* [ACTIVITY]:
Return every entry below word for word and leave out any picture.
[Opening EXCERPTED RECORDS section]
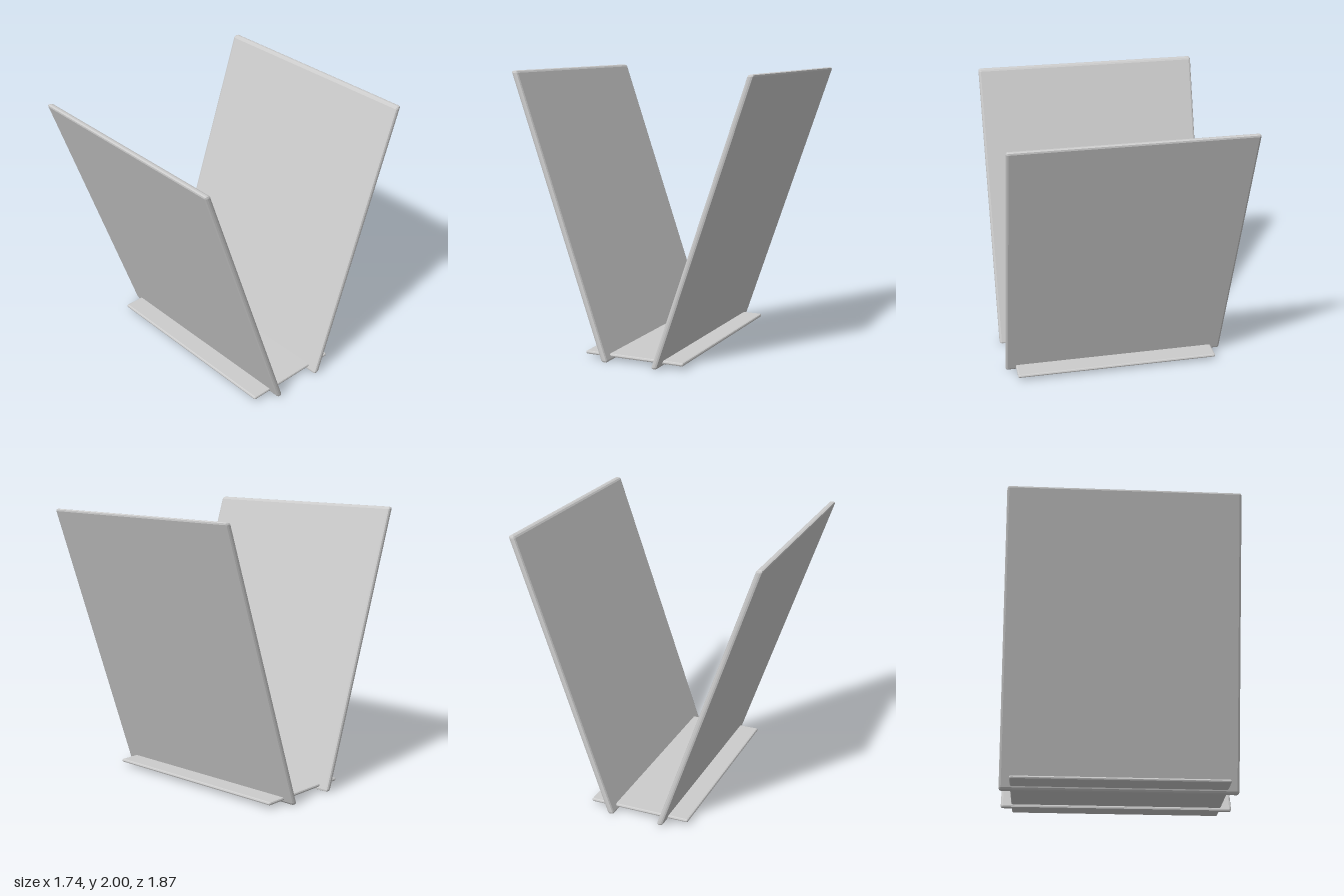
import * as THREE from 'three';
import { RoundedBoxGeometry } from 'three/addons/geometries/RoundedBoxGeometry.js';

const TURN = -0.052;  // the whole stand is turned slightly about the vertical
const SLOPE = 0.344;  // outward lean of the panels, z per unit of y

const grey = new THREE.MeshStandardMaterial({ color: 0xcccccc, flatShading: true });
grey.name = 'light grey';

// Slab with narrow bevelled edges, sheared along z so its ends stay level
function slab(name, width, height, depth, bevel, slope = 0) {
  const geometry = new RoundedBoxGeometry(width, height, depth, 1, bevel);
  geometry.applyMatrix4(new THREE.Matrix4().set(
    1, 0, 0, 0,
    0, 1, 0, 0,
    0, slope, 1, 0,
    0, 0, 0, 1));
  geometry.computeVertexNormals();
  const mesh = new THREE.Mesh(geometry, grey);
  mesh.name = name;
  return mesh;
}

export function createModel() {
  const model = new THREE.Group();
  model.name = 'vShapedHolder';

  // Two panels leaning away from each other
  for (const [name, side] of [['frontPanel', 1], ['backPanel', -1]]) {
    const panel = slab(name, 1.65, 2, 0.045, 0.016, side * SLOPE);
    panel.position.set(0, 1, side * 0.533);
    model.add(panel);
  }

  // Thin base plate passing through both panels
  const base = slab('basePlate', 1.5, 0.024, 0.752, 0.011);
  base.position.y = 0.036;
  model.add(base);

  model.rotation.y = TURN;
  return model;
}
[Closing EXCERPTED RECORDS section]
* [ANSWER SPACE]:
import * as THREE from 'three';
import { RoundedBoxGeometry } from 'three/addons/geometries/RoundedBoxGeometry.js';

const TURN = -0.052;  // the whole stand is turned slightly about the vertical
const SLOPE = 0.344;  // outward lean of the panels, z per unit of y

const grey = new THREE.MeshStandardMaterial({ color: 0xcccccc, flatShading: true });
grey.name = 'light grey';

// Slab with narrow bevelled edges, sheared along z so its ends stay level
function slab(name, width, height, depth, bevel, slope = 0) {
  const geometry = new RoundedBoxGeometry(width, height, depth, 1, bevel);
  geometry.applyMatrix4(new THREE.Matrix4().set(
    1, 0, 0, 0,
    0, 1, 0, 0,
    0, slope, 1, 0,
    0, 0, 0, 1));
  geometry.computeVertexNormals();
  const mesh = new THREE.Mesh(geometry, grey);
  mesh.name = name;
  return mesh;
}

export function createModel() {
  const model = new THREE.Group();
  model.name = 'vShapedHolder';

  // Two panels leaning away from each other
  for (const [name, side] of [['frontPanel', 1], ['backPanel', -1]]) {
    const panel = slab(name, 1.65, 2, 0.045, 0.016, side * SLOPE);
    panel.position.set(0, 1, side * 0.533);
    model.add(panel);
  }

  // Thin base plate passing through both panels
  const base = slab('basePlate', 1.5, 0.024, 0.752, 0.011);
  base.position.y = 0.036;
  model.add(base);

  model.rotation.y = TURN;
  return model;
}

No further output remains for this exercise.